• **ABOUT THIS EXERCISE**: Take the entries below and print, exactly, the stretch from the line containing "DARK, x, s * j, k)" through the line containing "GREY, 5, 0, HUB)", both included.
─── DATA SHOWN ───
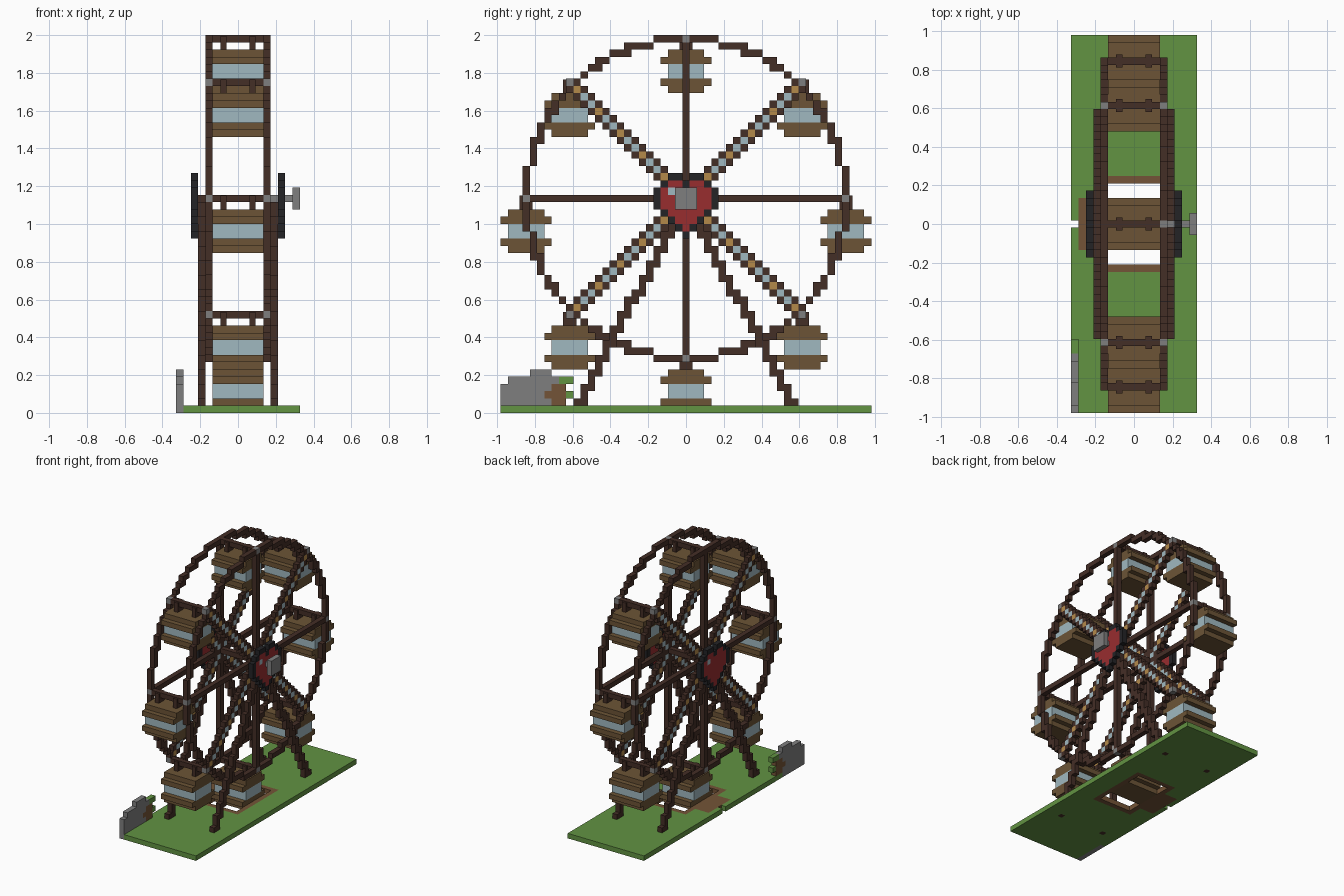
import bpy
import math
from mathutils import Vector

cube = bpy.data.objects.get("Cube")
if cube:
    bpy.data.objects.remove(cube)

U = 1 / 26          # edge of one block
HUB = 29            # block row of the axle
R = 22              # wheel radius in blocks


def linear(c):
    c /= 255
    return c / 12.92 if c <= 0.04045 else ((c + 0.055) / 1.055) ** 2.4


def material(name, *rgb):
    m = bpy.data.materials.new(name)
    m.use_nodes = True
    col = [linear(c) for c in rgb] + [1]
    m.diffuse_color = col
    m.node_tree.nodes["Principled BSDF"].inputs["Base Color"].default_value = col
    return m


DARK = material("dark wood", 68, 46, 38)
WOOD = material("cabin wood", 108, 84, 54)
GLASS = material("pale glass", 160, 185, 192)
LAMP = material("lamp amber", 180, 138, 74)
RED = material("heart red", 152, 45, 47)
BLACK = material("heart outline", 35, 35, 38)
GREY = material("stone grey", 127, 127, 127)
GREEN = material("grass green", 98, 147, 66)
DIRT = material("dirt brown", 116, 84, 55)

grid = {}           # block position -> (part name, material)


def put(part, mat, i, j, k):
    grid[(i, j, k)] = (part, mat)


def fill(part, mat, xs, ys, zs):
    for i in range(xs[0], xs[1] + 1):
        for j in range(ys[0], ys[1] + 1):
            for k in range(zs[0], zs[1] + 1):
                put(part, mat, i, j, k)


# Ground with a framed pit under the lowest cabin
fill("ground", GREEN, (-8, 8), (-25, 25), (0, 0))
fill("ground", DIRT, (-4, 4), (-6, 6), (0, 0))
fill("ground", DIRT, (-7, -5), (-3, 3), (0, 0))
for i in range(-3, 4):
    for j in range(-5, 6):
        del grid[(i, j, 0)]
del grid[(-8, 0, 0)]

# A-frame legs
for side, x in (("left", 5), ("right", -5)):
    for s in (-1, 1):
        for k in range(0, HUB):
            a = round(15 * (1 - (k - 1) / 28)) if k else 15
            b = round(15 * (1 - k / 28)) if k else 15
            for j in range(b, a + 1):
                put(side + "_legs", DARK, x, s * j, k)

# Wheel rims, spokes and hearts on both sides
HEART = ["  ##",
         "#rr#",
         "rrrr#", "rrrr#", "rrrr#"]
JOINTS = [(0, R), (16, 16), (R, 0), (16, -16), (0, -R), (-16, -16), (-R, 0), (-16, 16)]


def heart_colour(j, row):
    """Pixel heart: row 0 is the tip, row 8 the top."""
    a = abs(j)
    if row <= 4:
        edge = row
    else:
        edge = {5: 4, 6: 4, 7: 3, 8: 2}[row]
    if a > edge or (row == 8 and a == 0):
        return None
    if a == edge or row == 8 or (row == 7 and a == 0):
        return BLACK
    return RED


for side, s in (("left", 1), ("right", -1)):
    x = 4 * s
    for j in range(-R, R + 1):
        for d in range(-R, R + 1):
            if round(math.hypot(j, d)) == R:
                put(side + "_rim", DARK, x, j, HUB + d)
    for t in range(-R + 1, R):
        put(side + "_spokes", DARK, x, t, HUB)
        put(side + "_spokes", DARK, x, 0, HUB + t)
    for sy in (-1, 1):
        for sz in (-1, 1):
            for d in range(1, 16):
                put(side + "_spokes", LAMP if d % 3 == 0 else GLASS, x, sy * d, HUB + sz * d)
                put(side + "_spokes", DARK, x, sy * (d + 1), HUB + sz * d)
                put(side + "_spokes", DARK, x, sy * d, HUB + sz * (d + 1))
    for j, d in JOINTS:
        put(side + "_joints", DARK if s < 0 and d == R else GREY, x, j, HUB + d)
    for row in range(9):
        for j in range(-4, 5):
            col = heart_colour(j, row)
            if col:
                put(side + "_heart", col, 6 * s, j, 24 + row)
    put(side + "_heart", GLASS, 6 * s, -2 * s, HUB + 1)

# Axle and crank handle
fill("axle", DARK, (-5, 4), (0, 0), (HUB, HUB))
put("axle", GREY, 5, 0, HUB)
put("crank", GREY, 7, 0, HUB)
fill("crank", GREY, (8, 8), (-1, 1), (HUB - 1, HUB + 1))


# Cabins hanging from the joints
def box(name, mat, centre, size):
    bpy.ops.mesh.primitive_cube_add(size=1, location=centre)
    ob = bpy.context.object
    ob.name = name
    ob.scale = size
    ob.data.materials.append(mat)


for n, (j, d) in enumerate(JOINTS, 1):
    top = HUB + d
    fill(f"crossbar_{n}", DARK, (-3, 3), (j, j), (top, top))
    for row, half, mat in ((2, 2, WOOD), (3, 3, WOOD), (4, 2, GLASS),
                           (5, 2, GLASS), (6, 3, WOOD), (7, 2, WOOD)):
        fill(f"cabin_{n}", mat, (-3, 3), (j - half, j + half), (top - row, top - row))
    for s in (-1, 1):
        box(f"hanger_{n}", DARK, (2 * s * U, j * U, (top - 0.05) * U),
            (0.84 * U, 1.8 * U, 1.9 * U))

# Stone slab with a small plant at the corner
for k, (a, b) in enumerate(((-25, -19), (-25, -19), (-25, -20), (-25, -19), (-24, -18), (-21, -19))):
    fill("stone_slab", GREY, (-8, -8), (a, b), (k, k))
fill("plant", DIRT, (-8, -8), (-18, -17), (1, 3))
put("plant", DIRT, -8, -19, 2)
fill("plant", GREEN, (-8, -8), (-17, -16), (4, 4))
put("plant", GREEN, -8, -16, 2)

# Turn the blocks into one mesh per part, keeping only the outer faces
parts = {}
for cell, (part, mat) in grid.items():
    parts.setdefault(part, []).append((cell, mat))

for part, cells in parts.items():
    verts, faces, slots, mats = {}, [], [], []
    for cell, mat in cells:
        if mat not in mats:
            mats.append(mat)
        for axis in range(3):
            for s in (-1, 1):
                near = list(cell)
                near[axis] += s
                if tuple(near) in grid:
                    continue
                n = Vector((0, 0, 0))
                n[axis] = s / 2
                u = Vector((0, 0, 0))
                u[(axis + 1) % 3] = 0.5
                v = n.normalized().cross(u)
                mid = Vector(cell) + Vector((0, 0, 0.5)) + n
                face = []
                for c in (-u - v, u - v, u + v, v - u):
                    key = tuple(round(q * 2) for q in mid + c)
                    face.append(verts.setdefault(key, len(verts)))
                faces.append(face)
                slots.append(mats.index(mat))
    me = bpy.data.meshes.new(part)
    me.from_pydata([Vector(p) * U / 2 for p in verts], [], faces)
    for m in mats:
        me.materials.append(m)
    me.polygons.foreach_set("material_index", slots)
    me.update()
    bpy.context.collection.objects.link(bpy.data.objects.new(part, me))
───
• **OUTPUT OF THE TASK**:
                put(side + "_legs", DARK, x, s * j, k)

# Wheel rims, spokes and hearts on both sides
HEART = ["  ##",
         "#rr#",
         "rrrr#", "rrrr#", "rrrr#"]
JOINTS = [(0, R), (16, 16), (R, 0), (16, -16), (0, -R), (-16, -16), (-R, 0), (-16, 16)]


def heart_colour(j, row):
    """Pixel heart: row 0 is the tip, row 8 the top."""
    a = abs(j)
    if row <= 4:
        edge = row
    else:
        edge = {5: 4, 6: 4, 7: 3, 8: 2}[row]
    if a > edge or (row == 8 and a == 0):
        return None
    if a == edge or row == 8 or (row == 7 and a == 0):
        return BLACK
    return RED


for side, s in (("left", 1), ("right", -1)):
    x = 4 * s
    for j in range(-R, R + 1):
        for d in range(-R, R + 1):
            if round(math.hypot(j, d)) == R:
                put(side + "_rim", DARK, x, j, HUB + d)
    for t in range(-R + 1, R):
        put(side + "_spokes", DARK, x, t, HUB)
        put(side + "_spokes", DARK, x, 0, HUB + t)
    for sy in (-1, 1):
        for sz in (-1, 1):
            for d in range(1, 16):
                put(side + "_spokes", LAMP if d % 3 == 0 else GLASS, x, sy * d, HUB + sz * d)
                put(side + "_spokes", DARK, x, sy * (d + 1), HUB + sz * d)
                put(side + "_spokes", DARK, x, sy * d, HUB + sz * (d + 1))
    for j, d in JOINTS:
        put(side + "_joints", DARK if s < 0 and d == R else GREY, x, j, HUB + d)
    for row in range(9):
        for j in range(-4, 5):
            col = heart_colour(j, row)
            if col:
                put(side + "_heart", col, 6 * s, j, 24 + row)
    put(side + "_heart", GLASS, 6 * s, -2 * s, HUB + 1)

# Axle and crank handle
fill("axle", DARK, (-5, 4), (0, 0), (HUB, HUB))
put("axle", GREY, 5, 0, HUB)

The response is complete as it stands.